A number of inherited conditions increase the tendency for forming blood clots. They are divided into mild and aggressive categories. For mild conditions, treatment with warfarin is typically limited to three to six months. For more aggressive inherited clotting conditions — such as deficiencies of certain proteins or some genetic mutations — a longer duration of warfarin is recommended.
In all of these situations, treatment recommendations are fairly straightforward. Yet, some people with blood clots do not have an acquired or an inherited reason for forming clots. Instead, the clots seem to form for no particular reason. Because the clotting has no good explanation, predicting if these people will have another blood clot is difficult. In this situation, the risk of recurrent blood clots should be weighed against the risk of bleeding on blood-thinner therapy when deciding how long to continue warfarin treatment.
A typical approach is to complete three to six months of treatment. At that point, you and your health care provider should discuss how well you're tolerating the medication. Issues to consider include whether you've had bleeding complications and whether the dosing of warfarin has been easy or if multiple dosing changes have been required.
Your preferences should also be taken into account. People typically fall into one of three categories. Some want to stay on warfarin because they fear another clot. Others want to stop warfarin due to the inconvenience of taking and monitoring the medication. And some are torn between the two extremes and don't know exactly what to do.
For the third group, additional testing can help determine their risk of further blood clots. A blood test called fibrin D-dimer measures the level of ongoing clotting in the blood. If D-dimer is elevated one month after stopping warfarin, the annual risk of recurrence is about 10 percent. If D-dimer is normal, the risk of recurrence is about 3 percent.
Ultrasound imaging, which uses sound waves to create pictures of the inside of your body including the veins, can also be useful. If an ultrasound shows that the previous blood clot is gone, the risk of recurrence is quite low.
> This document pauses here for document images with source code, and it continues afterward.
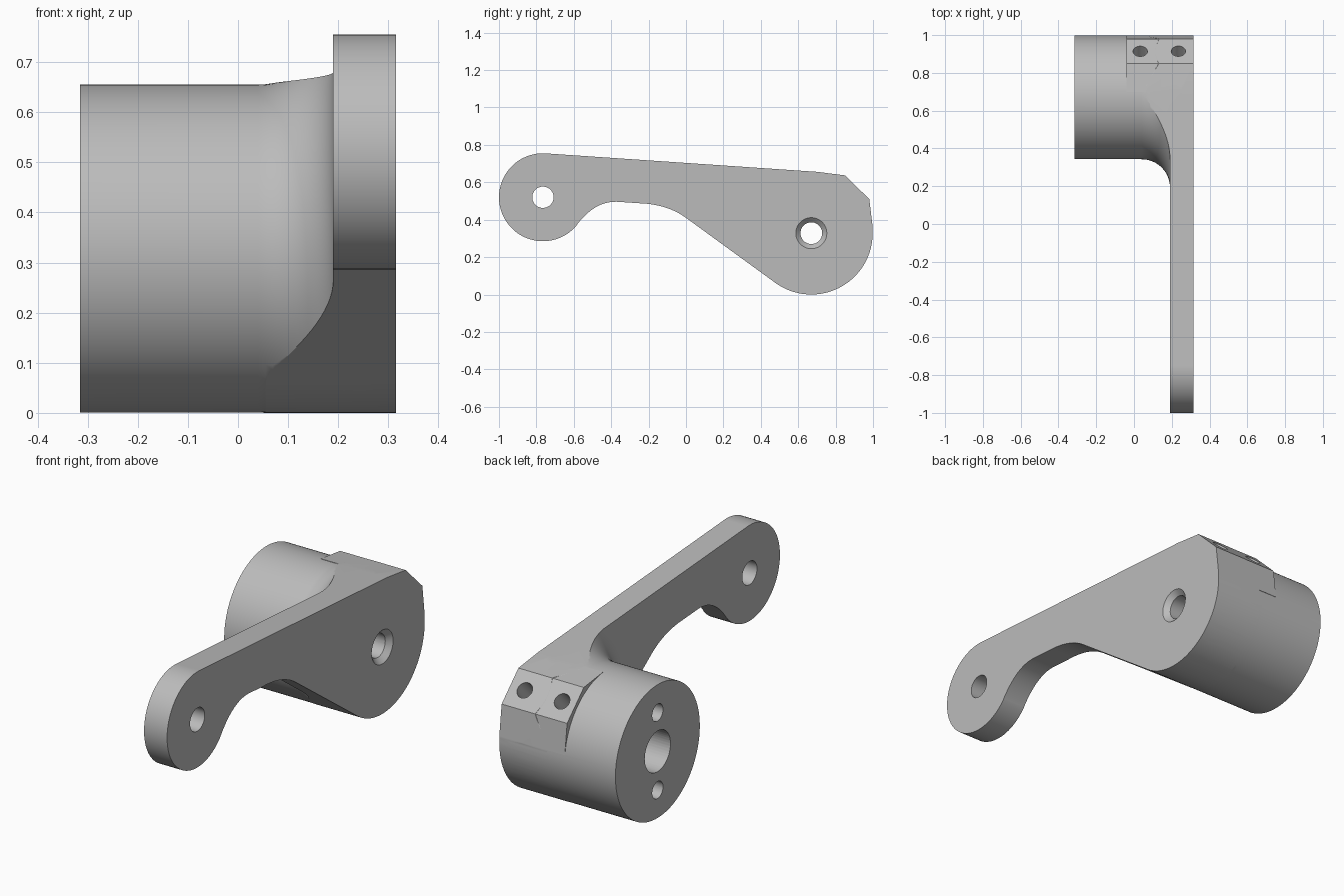
import bpy, bmesh
from math import sin, cos, pi, radians
from mathutils import Matrix, Vector

cube = bpy.data.objects.get("Cube")
if cube:
    bpy.data.objects.remove(cube)

# Main dimensions (profile points are y, z; thickness runs along x)
HUB, HUB_R = (0.67, 0.328), 0.328
TIP, TIP_R = (-0.765, 0.52), 0.235
LEFT, RIGHT, PLATE_IN = 0.315, -0.315, 0.19
FLARE = 0.15

metal = bpy.data.materials.new("plain grey")
metal.use_nodes = True
GREY = (0.5, 0.5, 0.5, 1)
metal.diffuse_color = GREY
metal.node_tree.nodes["Principled BSDF"].inputs["Base Color"].default_value = GREY


def finish(bm, name):
    bmesh.ops.recalc_face_normals(bm, faces=bm.faces)
    mesh = bpy.data.meshes.new(name)
    bm.to_mesh(mesh)
    bm.free()
    mesh.materials.append(metal)
    obj = bpy.data.objects.new(name, mesh)
    bpy.context.collection.objects.link(obj)
    return obj


def prism(name, outline, x0, x1):
    bm = bmesh.new()
    face = bm.faces.new([bm.verts.new((x0, y, z)) for y, z in outline])
    new = bmesh.ops.extrude_face_region(bm, geom=[face])["geom"]
    bmesh.ops.translate(bm, vec=(x1 - x0, 0, 0),
                        verts=[v for v in new if isinstance(v, bmesh.types.BMVert)])
    return finish(bm, name)


def rod(name, start, end, r0, r1=None, sides=48):
    start, end = Vector(start), Vector(end)
    axis = end - start
    place = Matrix.Translation((start + end) / 2) @ axis.to_track_quat('Z', 'Y').to_matrix().to_4x4()
    bm = bmesh.new()
    bmesh.ops.create_cone(bm, cap_ends=True, segments=sides, radius1=r0,
                          radius2=r0 if r1 is None else r1, depth=axis.length, matrix=place)
    return finish(bm, name)


def combine(target, other, operation):
    mod = target.modifiers.new(operation.lower(), 'BOOLEAN')
    mod.operation, mod.object, mod.solver = operation, other, 'EXACT'
    bpy.context.view_layer.objects.active = target
    bpy.ops.object.modifier_apply(modifier=mod.name)
    bpy.data.objects.remove(other)


def arc(centre, r, a0, a1, n):
    steps = [radians(a0 + (a1 - a0) * i / n) for i in range(n + 1)]
    return [(centre[0] + r * cos(a), centre[1] + r * sin(a)) for a in steps]


def bend(a, b, c, n=14):
    a, b, c = Vector(a), Vector(b), Vector(c)
    ts = [i / n for i in range(n + 1)]
    return [tuple(a * (1 - t) ** 2 + b * 2 * t * (1 - t) + c * t * t) for t in ts]


# Lever outline: tip round, hollow underside, hub round, clipped corner
corner = [(0.998, 0.36), (0.98, 0.51), (0.85, 0.637), (0.70, 0.656)]
outline = (arc(TIP, TIP_R, 86, 320, 56)
           + bend((-0.583, 0.373), (-0.487, 0.50), (-0.37, 0.496))
           + bend((-0.25, 0.488), (-0.10, 0.483), (0.0, 0.41))
           + arc(HUB, HUB_R, 234.5, 364, 44)
           + corner)

# Hub with a flared foot, spun around its own axis
profile = [(RIGHT, 0), (RIGHT, HUB_R - 0.0008)]
for i in range(17):
    a = pi / 2 * i / 16
    profile.append((0.0405 + FLARE * sin(a), HUB_R - 0.0008 + FLARE * (1 - cos(a))))
profile += [(0.25, HUB_R + FLARE), (0.25, 0)]
bm = bmesh.new()
verts = [bm.verts.new((x, HUB[0], HUB[1] + r)) for x, r in profile]
edges = [bm.edges.new(pair) for pair in zip(verts, verts[1:])]
bmesh.ops.spin(bm, geom=verts + edges, cent=(0, *HUB), axis=(1, 0, 0),
               angle=2 * pi, steps=120, use_merge=True)
bmesh.ops.remove_doubles(bm, verts=bm.verts, dist=1e-5)
hub = finish(bm, "hub")
combine(hub, prism("flare_limit", outline, -0.5, 0.5), 'INTERSECT')

# Screw block at the clipped corner, a hair inside the lever outline
block_outline = [HUB] + [(HUB[0] + (y - HUB[0]) * 0.998, HUB[1] + (z - HUB[1]) * 0.998)
                         for y, z in corner]
combine(hub, prism("screw_block", block_outline, -0.04, 0.24), 'UNION')

# Join everything into the lever plate
lever = prism("lever_arm", outline, PLATE_IN, LEFT)
combine(lever, hub, 'UNION')

# Bores: tip pivot, shaft with countersink, wide bore, two pin holes
cuts = [rod("tip_hole", (0, *TIP), (0.5, *TIP), 0.057),
        rod("shaft_hole", (0, *HUB), (0.5, *HUB), 0.058),
        rod("countersink", (LEFT - 0.025, *HUB), (LEFT + 0.005, *HUB), 0.058, 0.088),
        rod("wide_bore", (-0.5, *HUB), (0.15, *HUB), 0.1)]
for side in (-1, 1):
    z = HUB[1] + side * 0.19
    cuts.append(rod("pin_hole", (-0.5, HUB[0], z), (-0.1, HUB[0], z), 0.042))

# Two screw holes square to the clipped corner
for x in (0.033, 0.235):
    cuts.append(rod("screw_hole", (x, 0.795, 0.452), (x, 0.985, 0.645), 0.038))
for cut in cuts:
    combine(lever, cut, 'DIFFERENCE')

# Smooth rounds, crisp edges, flat large faces
bpy.ops.object.select_all(action='DESELECT')
lever.select_set(True)
bpy.context.view_layer.objects.active = lever
bpy.ops.object.shade_smooth_by_angle(angle=radians(25))
weighted = lever.modifiers.new("flat_faces", 'WEIGHTED_NORMAL')
weighted.keep_sharp = True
If the clot is still present, the risk of recurrence is higher.
Before you decide, talk to your doctor about these topics to help determine your risk of developing blood clots in the future and the role that ongoing anticoagulant medication can play in reducing that risk.
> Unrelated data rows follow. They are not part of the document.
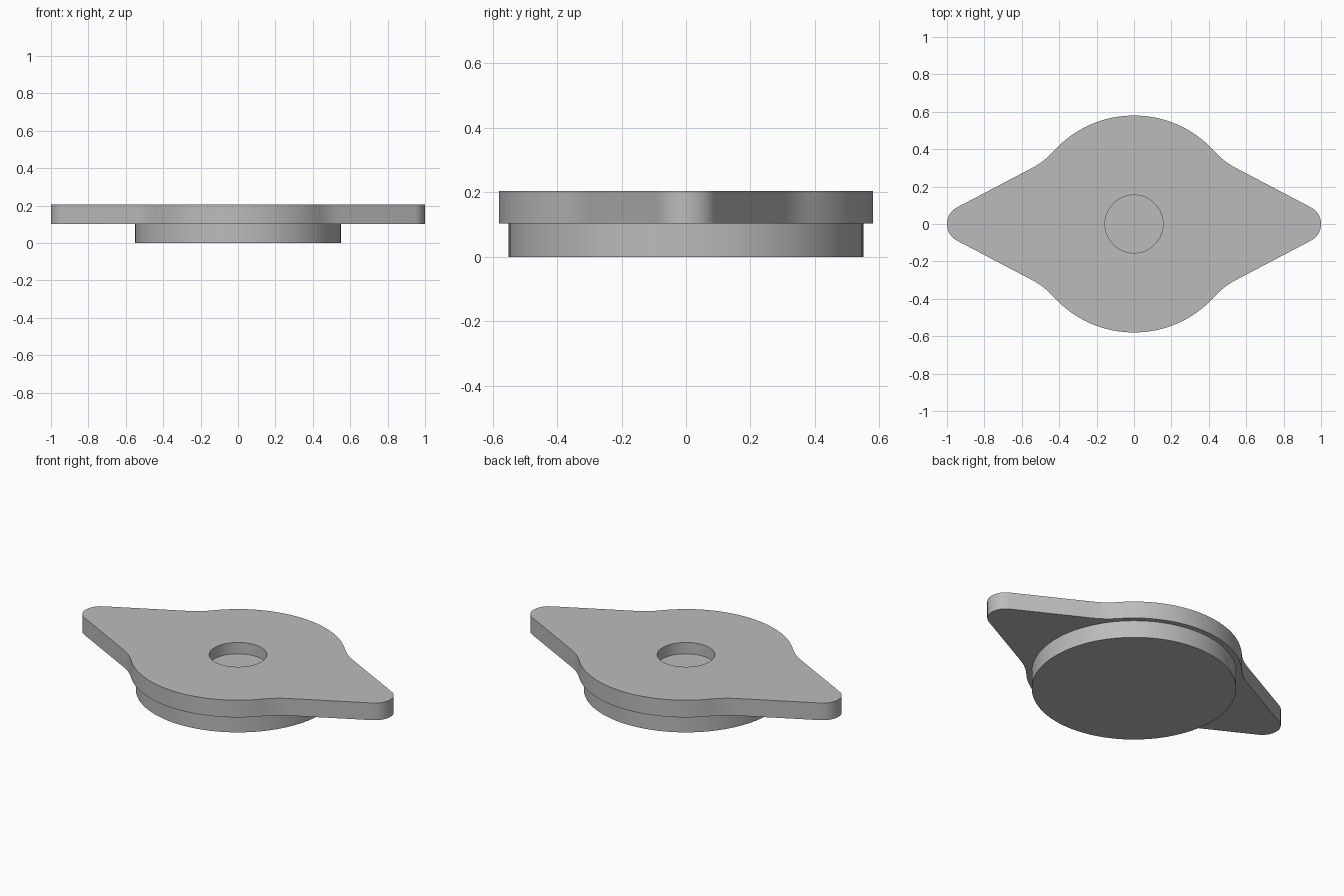
import bpy, bmesh
from math import sin, cos, tau, radians, acos
from mathutils import Vector

cube = bpy.data.objects.get("Cube")
if cube:
    bpy.data.objects.remove(cube, do_unlink=True)

SPLIT, TOP, FLOOR = 0.103, 0.205, 0.138    # disc top, plate top, recess floor
HUB_R, BASE_R, HOLE_R = 0.58, 0.55, 0.155
TIP_R, FILLET_R = 0.1, 0.4

grey = bpy.data.materials.new("plain grey")
grey.use_nodes = True
grey.diffuse_color = (0.5, 0.5, 0.5, 1)
grey.node_tree.nodes["Principled BSDF"].inputs["Base Color"].default_value = (0.5, 0.5, 0.5, 1)


def arc(centre, radius, start, end, steps):
    """Points along an arc, both ends included."""
    return [Vector((centre[0] + radius * cos(a), centre[1] + radius * sin(a)))
            for a in (start + (end - start) * i / steps for i in range(steps + 1))]


def circle(radius, steps=96):
    return arc((0, 0), radius, 0, tau, steps)[:-1]


def prism(name, outline, z0, z1):
    """Extrude a flat outline between two heights."""
    bm = bmesh.new()
    face = bm.faces.new([bm.verts.new((p.x, p.y, z0)) for p in outline])
    ext = bmesh.ops.extrude_face_region(bm, geom=[face])
    verts = [v for v in ext["geom"] if isinstance(v, bmesh.types.BMVert)]
    bmesh.ops.translate(bm, verts=verts, vec=(0, 0, z1 - z0))
    bmesh.ops.recalc_face_normals(bm, faces=bm.faces)
    mesh = bpy.data.meshes.new(name)
    bm.to_mesh(mesh)
    bm.free()
    mesh.materials.append(grey)
    obj = bpy.data.objects.new(name, mesh)
    bpy.context.collection.objects.link(obj)
    return obj


def activate(obj):
    bpy.ops.object.select_all(action='DESELECT')
    obj.select_set(True)
    bpy.context.view_layer.objects.active = obj


# Quarter outline: rounded tip, straight taper, concave fillet, round hub
tip_x = 1 - TIP_R
normal = radians(62.3)
line_dist = tip_x * cos(normal) + TIP_R
hub_angle = normal - acos((line_dist + FILLET_R) / (HUB_R + FILLET_R))
centre = ((HUB_R + FILLET_R) * cos(hub_angle), (HUB_R + FILLET_R) * sin(hub_angle))
half_turn = tau / 2
quarter = arc((tip_x, 0), TIP_R, 0, normal, 8)
quarter += arc(centre, FILLET_R, normal + half_turn, hub_angle + half_turn, 8)
quarter += arc((0, 0), HUB_R, hub_angle, tau / 4, 16)[1:]

# Mirror the quarter into the full outline
half = quarter + [Vector((-p.x, p.y)) for p in reversed(quarter[:-1])]
outline = half + [Vector((p.x, -p.y)) for p in reversed(half[1:-1])]

# Winged plate with a blind round recess
plate = prism("winged_plate", outline, SPLIT, TOP)
cutter = prism("recess_cutter", circle(HOLE_R), FLOOR, TOP + 0.1)
cutter.hide_render = True
cut = plate.modifiers.new("recess", 'BOOLEAN')
cut.operation = 'DIFFERENCE'
cut.solver = 'EXACT'
cut.object = cutter
activate(plate)
bpy.ops.object.modifier_apply(modifier=cut.name)
bpy.data.objects.remove(cutter, do_unlink=True)

# Round disc underneath
base = prism("base_disc", circle(BASE_R), 0, SPLIT)

for part in (plate, base):
    activate(part)
    bpy.ops.object.shade_smooth_by_angle(angle=radians(30))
— Robert McBane, M.D., Cardiovascular Diseases, Mayo Clinic, Rochester, Minn.